“We should contact our base in America, senators in both parties who support Ireland, as a matter of urgency. Chambers of commerce too. Impress upon them contributions made by the Irish there.”
The Independent Alliance TD thinks people should peacefully protest if Mr Trump ever visits Ireland.
“We should do everything we can and show our distaste to what he says about society.”
Mr Trump, during his campaign, faced criticism for mocking a disabled reporter, calling Mexicans rapists, and for sexist remarks.
He was recorded boasting about being able to grope women because of his fame. He is also accused of sexually assaulting several women.

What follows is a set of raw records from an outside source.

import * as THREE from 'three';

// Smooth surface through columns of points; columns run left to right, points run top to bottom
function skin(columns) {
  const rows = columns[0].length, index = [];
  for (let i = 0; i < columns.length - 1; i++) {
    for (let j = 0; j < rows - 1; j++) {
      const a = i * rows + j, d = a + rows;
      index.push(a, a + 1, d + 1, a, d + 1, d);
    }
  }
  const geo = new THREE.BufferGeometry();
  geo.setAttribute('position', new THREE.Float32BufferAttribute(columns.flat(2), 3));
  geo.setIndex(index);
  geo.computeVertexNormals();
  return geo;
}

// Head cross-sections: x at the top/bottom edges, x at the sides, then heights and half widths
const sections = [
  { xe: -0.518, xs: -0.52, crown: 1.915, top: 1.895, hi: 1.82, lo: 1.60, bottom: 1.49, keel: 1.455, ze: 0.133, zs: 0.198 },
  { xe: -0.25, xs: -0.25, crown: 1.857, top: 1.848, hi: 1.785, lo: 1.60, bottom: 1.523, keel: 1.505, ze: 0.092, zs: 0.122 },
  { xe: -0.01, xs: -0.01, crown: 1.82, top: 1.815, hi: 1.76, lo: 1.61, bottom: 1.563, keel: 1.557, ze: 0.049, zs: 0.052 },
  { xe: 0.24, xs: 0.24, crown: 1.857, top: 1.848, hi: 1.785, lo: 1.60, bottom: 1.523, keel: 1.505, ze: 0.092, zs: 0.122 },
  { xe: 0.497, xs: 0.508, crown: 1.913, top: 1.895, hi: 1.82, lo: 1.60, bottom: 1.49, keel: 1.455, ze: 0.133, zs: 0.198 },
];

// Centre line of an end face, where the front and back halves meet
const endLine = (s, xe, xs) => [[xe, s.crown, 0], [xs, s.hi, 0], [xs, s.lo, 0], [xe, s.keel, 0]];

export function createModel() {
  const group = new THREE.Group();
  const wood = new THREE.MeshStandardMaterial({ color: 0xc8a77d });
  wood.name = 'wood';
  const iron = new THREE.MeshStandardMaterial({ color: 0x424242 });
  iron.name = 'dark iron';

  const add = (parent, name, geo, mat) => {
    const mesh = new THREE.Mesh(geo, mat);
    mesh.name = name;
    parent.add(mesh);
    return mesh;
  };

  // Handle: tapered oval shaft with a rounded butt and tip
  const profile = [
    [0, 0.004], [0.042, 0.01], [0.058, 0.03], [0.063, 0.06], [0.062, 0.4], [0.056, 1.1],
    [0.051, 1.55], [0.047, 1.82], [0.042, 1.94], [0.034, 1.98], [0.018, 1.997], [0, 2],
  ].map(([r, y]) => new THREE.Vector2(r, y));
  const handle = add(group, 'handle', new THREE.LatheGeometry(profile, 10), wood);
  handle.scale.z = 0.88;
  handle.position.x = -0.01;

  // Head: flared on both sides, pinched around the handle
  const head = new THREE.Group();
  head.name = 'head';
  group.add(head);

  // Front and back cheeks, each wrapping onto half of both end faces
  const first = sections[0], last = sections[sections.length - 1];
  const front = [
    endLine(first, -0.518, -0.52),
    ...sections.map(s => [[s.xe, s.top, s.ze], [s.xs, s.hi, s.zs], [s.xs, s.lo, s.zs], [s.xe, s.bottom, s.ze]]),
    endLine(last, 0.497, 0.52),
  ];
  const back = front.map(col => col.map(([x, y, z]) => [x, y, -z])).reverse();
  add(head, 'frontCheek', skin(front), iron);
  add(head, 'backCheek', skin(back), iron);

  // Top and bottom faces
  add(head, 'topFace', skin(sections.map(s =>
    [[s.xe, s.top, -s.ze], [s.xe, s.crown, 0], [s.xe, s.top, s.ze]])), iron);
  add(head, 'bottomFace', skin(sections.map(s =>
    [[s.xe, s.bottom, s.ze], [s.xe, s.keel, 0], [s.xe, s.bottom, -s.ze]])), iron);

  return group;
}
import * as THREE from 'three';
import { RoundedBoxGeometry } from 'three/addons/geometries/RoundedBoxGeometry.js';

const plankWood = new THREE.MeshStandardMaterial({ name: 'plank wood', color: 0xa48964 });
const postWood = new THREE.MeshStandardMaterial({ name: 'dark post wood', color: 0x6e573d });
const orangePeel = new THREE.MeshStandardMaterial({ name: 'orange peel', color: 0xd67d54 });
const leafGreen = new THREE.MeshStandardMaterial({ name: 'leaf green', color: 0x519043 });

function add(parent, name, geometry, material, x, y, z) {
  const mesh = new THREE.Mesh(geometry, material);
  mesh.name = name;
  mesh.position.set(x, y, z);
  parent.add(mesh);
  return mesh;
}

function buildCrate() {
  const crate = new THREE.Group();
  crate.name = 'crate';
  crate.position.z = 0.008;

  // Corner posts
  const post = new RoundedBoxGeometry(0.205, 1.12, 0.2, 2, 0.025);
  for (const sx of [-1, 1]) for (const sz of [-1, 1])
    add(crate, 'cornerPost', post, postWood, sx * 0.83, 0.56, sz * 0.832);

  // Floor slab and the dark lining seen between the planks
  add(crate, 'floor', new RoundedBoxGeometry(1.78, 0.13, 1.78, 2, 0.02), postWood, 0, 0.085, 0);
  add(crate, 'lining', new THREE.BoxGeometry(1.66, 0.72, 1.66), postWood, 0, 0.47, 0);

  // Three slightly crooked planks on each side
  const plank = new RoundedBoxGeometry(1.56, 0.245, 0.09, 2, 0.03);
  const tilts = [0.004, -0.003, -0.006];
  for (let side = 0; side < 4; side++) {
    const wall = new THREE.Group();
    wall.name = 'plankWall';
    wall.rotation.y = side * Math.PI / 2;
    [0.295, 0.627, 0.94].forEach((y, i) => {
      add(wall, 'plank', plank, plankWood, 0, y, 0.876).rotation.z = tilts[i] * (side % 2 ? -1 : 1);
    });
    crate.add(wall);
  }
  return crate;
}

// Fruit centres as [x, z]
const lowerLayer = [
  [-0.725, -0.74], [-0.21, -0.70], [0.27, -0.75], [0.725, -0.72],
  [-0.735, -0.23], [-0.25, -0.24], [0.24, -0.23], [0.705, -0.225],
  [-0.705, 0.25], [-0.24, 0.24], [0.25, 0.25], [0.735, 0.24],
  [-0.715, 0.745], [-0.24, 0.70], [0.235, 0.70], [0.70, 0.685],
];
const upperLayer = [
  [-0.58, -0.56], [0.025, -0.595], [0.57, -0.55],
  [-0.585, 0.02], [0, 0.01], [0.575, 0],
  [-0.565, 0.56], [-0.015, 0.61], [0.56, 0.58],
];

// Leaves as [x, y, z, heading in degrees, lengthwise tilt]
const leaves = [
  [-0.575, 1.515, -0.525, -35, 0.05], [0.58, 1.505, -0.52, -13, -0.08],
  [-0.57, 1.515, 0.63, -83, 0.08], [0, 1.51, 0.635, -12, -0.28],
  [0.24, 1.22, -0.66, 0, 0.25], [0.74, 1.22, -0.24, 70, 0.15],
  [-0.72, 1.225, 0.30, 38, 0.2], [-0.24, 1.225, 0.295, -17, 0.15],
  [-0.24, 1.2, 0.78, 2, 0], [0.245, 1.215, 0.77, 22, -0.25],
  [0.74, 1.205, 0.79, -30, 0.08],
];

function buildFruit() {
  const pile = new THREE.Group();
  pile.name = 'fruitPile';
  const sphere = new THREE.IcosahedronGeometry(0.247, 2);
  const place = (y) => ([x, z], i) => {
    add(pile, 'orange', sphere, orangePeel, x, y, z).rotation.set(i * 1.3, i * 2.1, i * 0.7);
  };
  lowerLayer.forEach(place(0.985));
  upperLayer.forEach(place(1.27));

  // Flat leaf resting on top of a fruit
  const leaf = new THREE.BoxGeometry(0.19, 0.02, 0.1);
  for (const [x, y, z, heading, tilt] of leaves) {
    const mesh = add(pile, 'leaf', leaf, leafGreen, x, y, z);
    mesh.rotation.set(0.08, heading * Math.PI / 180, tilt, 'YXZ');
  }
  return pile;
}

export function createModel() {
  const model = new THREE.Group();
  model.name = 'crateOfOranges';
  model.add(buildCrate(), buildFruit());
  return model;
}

His appointment of Steve Bannon — from a US newsgroup embraced by white supremacists — as his strategist has also attracted criticism.
Mr Halligan said there was concern about the rise of the right in general, including across Europe.
“There’s groups advocating support for Hitler. Would we let them come to Ireland without criticising them? No way.”
The minister’s blunt comments though may not help Mr Kenny, departments or diplomats reaching out to Washington. His criticism comes as the Taoiseach flies to the US this month on a trade mission.
Finance Minister Michael Noonan visited the US last week while Aid Minister Joe McHugh visited Boston yesterday.
Meanwhile, Labour leader Brendan Howlin has said Mr Trump’s campaign comments were “highly dangerous and racist”.
In an interview in today’s Irish Examiner, he says Trump’s election means we are facing “an appalling vista”.